The decision essentially boiled down to demoting either Taylor or Wilmer Difo, who both made the opening day roster when the Nationals decided to carry a six-man bench. Neither player, however, has appeared in any of the team’s first four games.
Manager Dusty Baker said the need for Taylor to get regular playing time outweighed the need to keep another backup outfielder in the majors.
“That was a tough decision, because Michael is probably as talented, in the top three, of anybody on the field including their team,” Baker said. “It’s just a matter of him getting some at-bats. We had to choose.”
Baker also pointed out that by keeping Difo on the roster, fellow backup infielder Stephen Drew is freed up to be used more without fear of losing a potential replacement should somebody else get hurt during a game.
“We use our bench a lot, our pinch-hitting side, and our only other infielder was Stephen Drew,” Baker said. “So now I can use Stephen and save Difo, or I can use Difo to pinch-run and we still have Stephen to double-switch or put in the game. We were just a little bit more ready with infielders than outfielders. But Michael, I told him just go down and play. Tear it up. And he’ll be back, too.”
With Taylor heading to Syracuse, the Nationals have only one backup outfielder in Chris Heisey, though first baseman Adam Lind can play left field and Difo spent time this spring working in center field in case he’s needed there in an emergency.
“It’s hard to cover every spot,” Baker said. “There aren’t many teams that can cover every spot on the field.
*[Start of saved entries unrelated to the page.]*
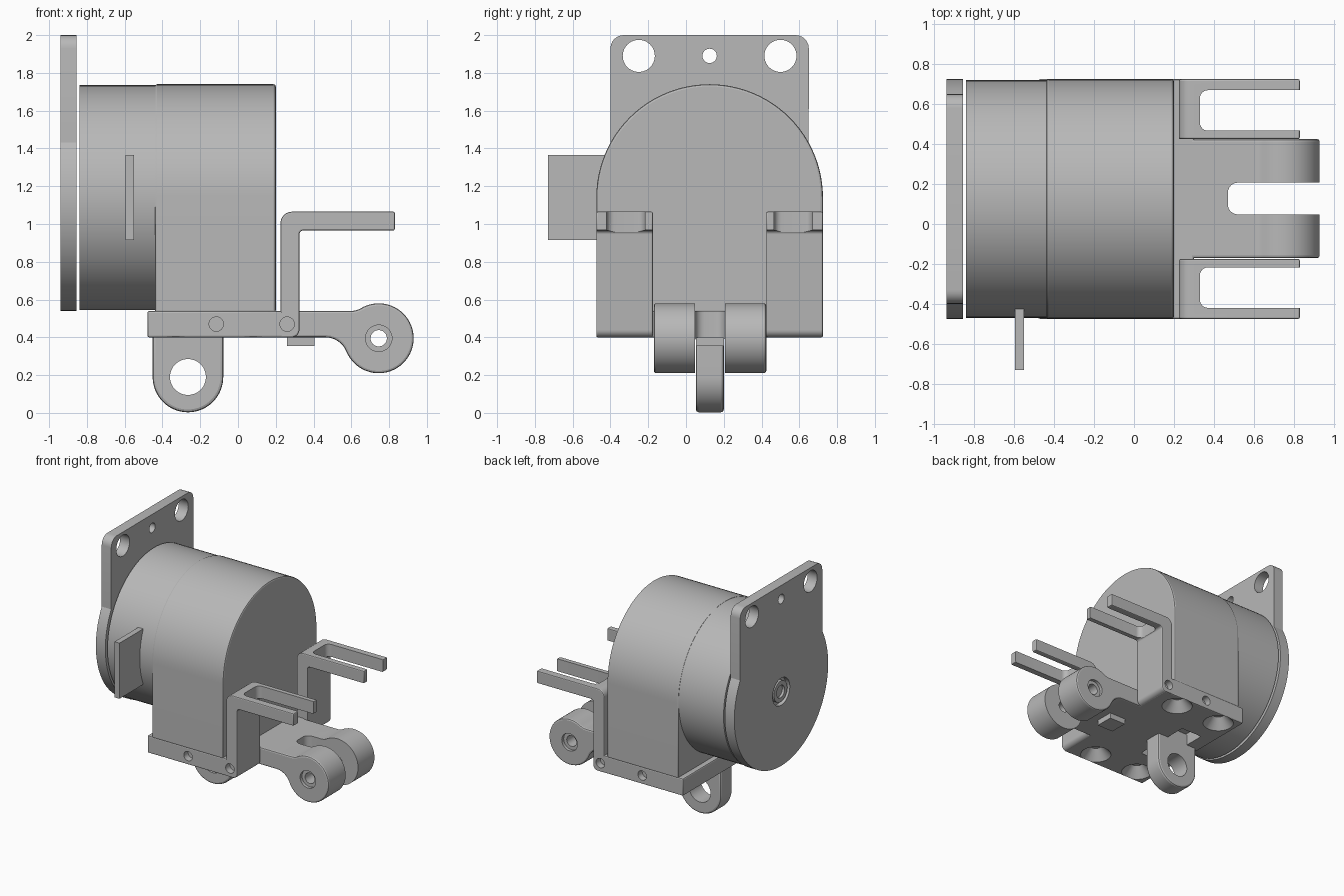
import bpy, bmesh, math

if "Cube" in bpy.data.objects:
    bpy.data.objects.remove(bpy.data.objects["Cube"])

grey = bpy.data.materials.new("plain grey")
grey.diffuse_color = (0.48, 0.48, 0.48, 1)
grey.use_nodes = True
grey.node_tree.nodes["Principled BSDF"].inputs["Base Color"].default_value = grey.diffuse_color
CY, CZ = 0.125, 1.14          # drum axis


def arc(cu, cv, r, a0, a1, n=6):
    return [(cu + r * math.cos(math.radians(a0 + (a1 - a0) * i / n)),
             cv + r * math.sin(math.radians(a0 + (a1 - a0) * i / n))) for i in range(n + 1)]


def circle(cu, cv, r, n=40):
    return arc(cu, cv, r, 0, 360, n)


def rect(u0, u1, v0, v1, r=0):
    if not r:
        return [(u0, v0), (u1, v0), (u1, v1), (u0, v1)]
    return (arc(u0 + r, v0 + r, r, 180, 270) + arc(u1 - r, v0 + r, r, 270, 360)
            + arc(u1 - r, v1 - r, r, 0, 90) + arc(u0 + r, v1 - r, r, 90, 180))


def prism(name, axis, pts, a, b, bevel=0, scale=1, centre=(0, 0)):
    """Extrude a 2D profile along an axis from a to b; scale tapers the far end."""
    clean = []
    for p in pts:
        if not clean or math.dist(p, clean[-1]) > 1e-3:
            clean.append(p)
    if math.dist(clean[0], clean[-1]) < 1e-3:
        clean.pop()

    def place(p, d):
        u, v = p
        return {"X": (d, u, v), "Y": (u, d, v), "Z": (u, v, d)}[axis]

    bm = bmesh.new()
    lo = [bm.verts.new(place(p, a)) for p in clean]
    hi = [bm.verts.new(place((centre[0] + (p[0] - centre[0]) * scale,
                              centre[1] + (p[1] - centre[1]) * scale), b)) for p in clean]
    bm.faces.new(lo)
    bm.faces.new(hi)
    n = len(clean)
    for i in range(n):
        j = (i + 1) % n
        bm.faces.new((lo[i], lo[j], hi[j], hi[i]))
    bmesh.ops.recalc_face_normals(bm, faces=bm.faces[:])
    if bevel:
        edges = [e for e in bm.edges if e.calc_face_angle(0) > math.radians(40)]
        bmesh.ops.bevel(bm, geom=edges, offset=bevel, segments=2, profile=0.5,
                        affect='EDGES', clamp_overlap=False)
    me = bpy.data.meshes.new(name)
    bm.to_mesh(me)
    bm.free()
    me.materials.append(grey)
    ob = bpy.data.objects.new(name, me)
    bpy.context.collection.objects.link(ob)
    return ob


def cut(targets, cutter):
    """Subtract the cutter from each target, then remove the cutter."""
    cutter.hide_render = True
    for ob in targets:
        m = ob.modifiers.new("cut", 'BOOLEAN')
        m.operation, m.solver, m.object = 'DIFFERENCE', 'EXACT', cutter
        bpy.context.view_layer.objects.active = ob
        bpy.ops.object.modifier_apply(modifier=m.name)
    bpy.data.objects.remove(cutter)


# Rear mounting flange: disc with a square-topped tab, holes and a hub recess
flange = prism("rear_flange", "X",
               arc(CY, CZ, 0.6, 151, 389, 64) + arc(0.58, 1.93, 0.07, 0, 90)
               + arc(-0.33, 1.93, 0.07, 90, 180), -0.94, -0.855)
for y, r in ((-0.25, 0.085), (0.125, 0.038), (0.5, 0.085)):
    cut([flange], prism("cutter", "X", circle(y, 1.89, r), -1.1, -0.7))
cut([flange], prism("cutter", "X", circle(CY, CZ, 0.11), -1.1, -0.905))
hub = prism("flange_hub", "X", circle(CY, CZ, 0.085), -0.935, -0.87)
cut([hub], prism("cutter", "X", circle(CY, CZ, 0.05), -1.1, -0.915))

# Drum and arched housing
prism("drum", "X", circle(CY, CZ, 0.595, 96), -0.84, -0.4)
prism("housing", "X", arc(CY, CZ, 0.6, 0, 180, 48) + [(-0.475, 0.53), (0.725, 0.53)],
      -0.44, 0.2, 0.012)

# Connector blade on the side of the drum
prism("side_blade", "Y", rect(-0.595, -0.55, 0.915, 1.365), -0.73, -0.38)

# Base plate
plate = prism("base_plate", "Y", rect(-0.48, 0.30, 0.4, 0.54), -0.475, 0.725, 0.01)

# Two raised L-shaped brackets with forked ends, mirrored about the drum axis
L = ([(0.225, 0.4)] + arc(0.285, 0.44, 0.04, 270, 360)
     + arc(0.345, 0.945, 0.02, 180, 90)
     + [(0.83, 0.965), (0.83, 1.065)] + arc(0.285, 1.005, 0.06, 90, 180))
brackets = []
for side, f in (("near", lambda y: y), ("far", lambda y: 2 * CY - y)):
    y0, y1 = sorted((f(-0.475), f(-0.175)))
    s0, s1 = sorted((f(-0.42), f(-0.217)))
    ob = prism(side + "_fork_bracket", "Y", L, y0, y1, 0.008)
    cut([ob], prism("cutter", "Z", rect(0.33, 1.2, s0, s1, 0.04), 0.85, 1.2))
    brackets.append(ob)

# Blind screw holes in both side edges
for x in (-0.115, 0.26):
    for i, (a, b) in enumerate(((-0.6, -0.42), (0.67, 0.85))):
        targets = [plate] if x < 0 else [plate, brackets[i]]
        cut(targets, prism("cutter", "Y", circle(x, 0.47, 0.038, 32), a, b))

# Countersunk screw seats and the lug pocket under the plate
for x in (-0.33, 0.08):
    for y in (-0.36, 0.61):
        cut([plate], prism("cutter", "Z", circle(x, y, 0.13), 0.385, 0.48,
                           scale=0.35, centre=(x, y)))
cut([plate], prism("cutter", "Z", rect(-0.36, -0.17, -0.12, 0.37, 0.02), 0.3, 0.5))

# Hinge arm with two eyes
arm = prism("hinge_arm", "Y",
            [(0.22, 0.4)] + arc(0.4625, 0.28, 0.12, 90, 22.1)
            + arc(0.745, 0.395, 0.185, 202.1, 480.7, 48)
            + arc(0.599, 0.64, 0.1, -59.3, -90) + [(0.22, 0.54)], -0.17, 0.425, 0.012)
cut([arm], prism("cutter", "Z", rect(0.47, 1.2, 0.048, 0.207, 0.05), 0, 1))
cut([arm], prism("cutter", "Y", circle(0.745, 0.395, 0.043), -1, 1))
for a, b in ((-0.3, -0.145), (0.4, 0.6)):
    cut([arm], prism("cutter", "Y", circle(0.745, 0.395, 0.07), a, b))

# Lower lug with a round hole, and the small stop block
lug = prism("lower_lug", "Y",
            arc(-0.265, 0.19, 0.187, 180, 360, 32) + [(-0.078, 0.5), (-0.452, 0.5)],
            0.052, 0.2, 0.015)
cut([lug], prism("cutter", "Y", circle(-0.265, 0.19, 0.095), -1, 1))
prism("stop_block", "Z", rect(0.26, 0.405, 0.052, 0.2), 0.355, 0.45)

# Smooth the round surfaces, keep edges crisp
bpy.ops.object.select_all(action='DESELECT')
for ob in bpy.context.scene.objects:
    ob.select_set(True)
    bpy.context.view_layer.objects.active = ob
bpy.ops.object.shade_smooth_by_angle(angle=math.radians(20))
In a perfect world, you want to cover yourself in the middle infield and also in center field. We’d like to have that person that’s a double center fielder. But if something happens, Michael’s only a phone call away.”
Guthrie is assuming the No. 5 starter’s spot in the Nationals rotation, but the 38-year-old is not expected to continue in that role long-term. The team doesn’t need a fifth starter again until April 22, so if Guthrie stays in the big leagues he would likely serve as a long reliever, with Joe Ross getting called up from Triple-A to join the rotation.
Ross, who was optioned to Syracuse last week, was not eligible to be recalled yet because he hadn’t spent 10 days in the minors. He debuted for the Chiefs this afternoon and lasted only 2 2/3 innings, giving up four runs (three earned) on six hits and three walks, throwing 75 pitches.
Baker said the organization wants Ross to work on maintaining a consistent arm slot while he’s in the minors. He’ll also be on a stricter pitch limit there, in an attempt to keep him fresher for the second half of the season in Washington.
“Down there, you can sort of control his pitch count, his innings count,” the manager said. “I know they want to win. But up here, he isn’t our primary concern. Joe will be back. He couldn’t come back this soon, because he hadn’t been out 10 days. But we’re not really worried about Joe. He’ll be back.”
Baker insisted the club isn’t looking at Ross and Guthrie competing for the fifth starter’s job.
“I don’t see it as an audition,” he said. “I see it as him trying to help us win. Like I said, Joe will be back. It’s not a competition, so much between Joe and Guthrie, because Joe’s future is so bright.”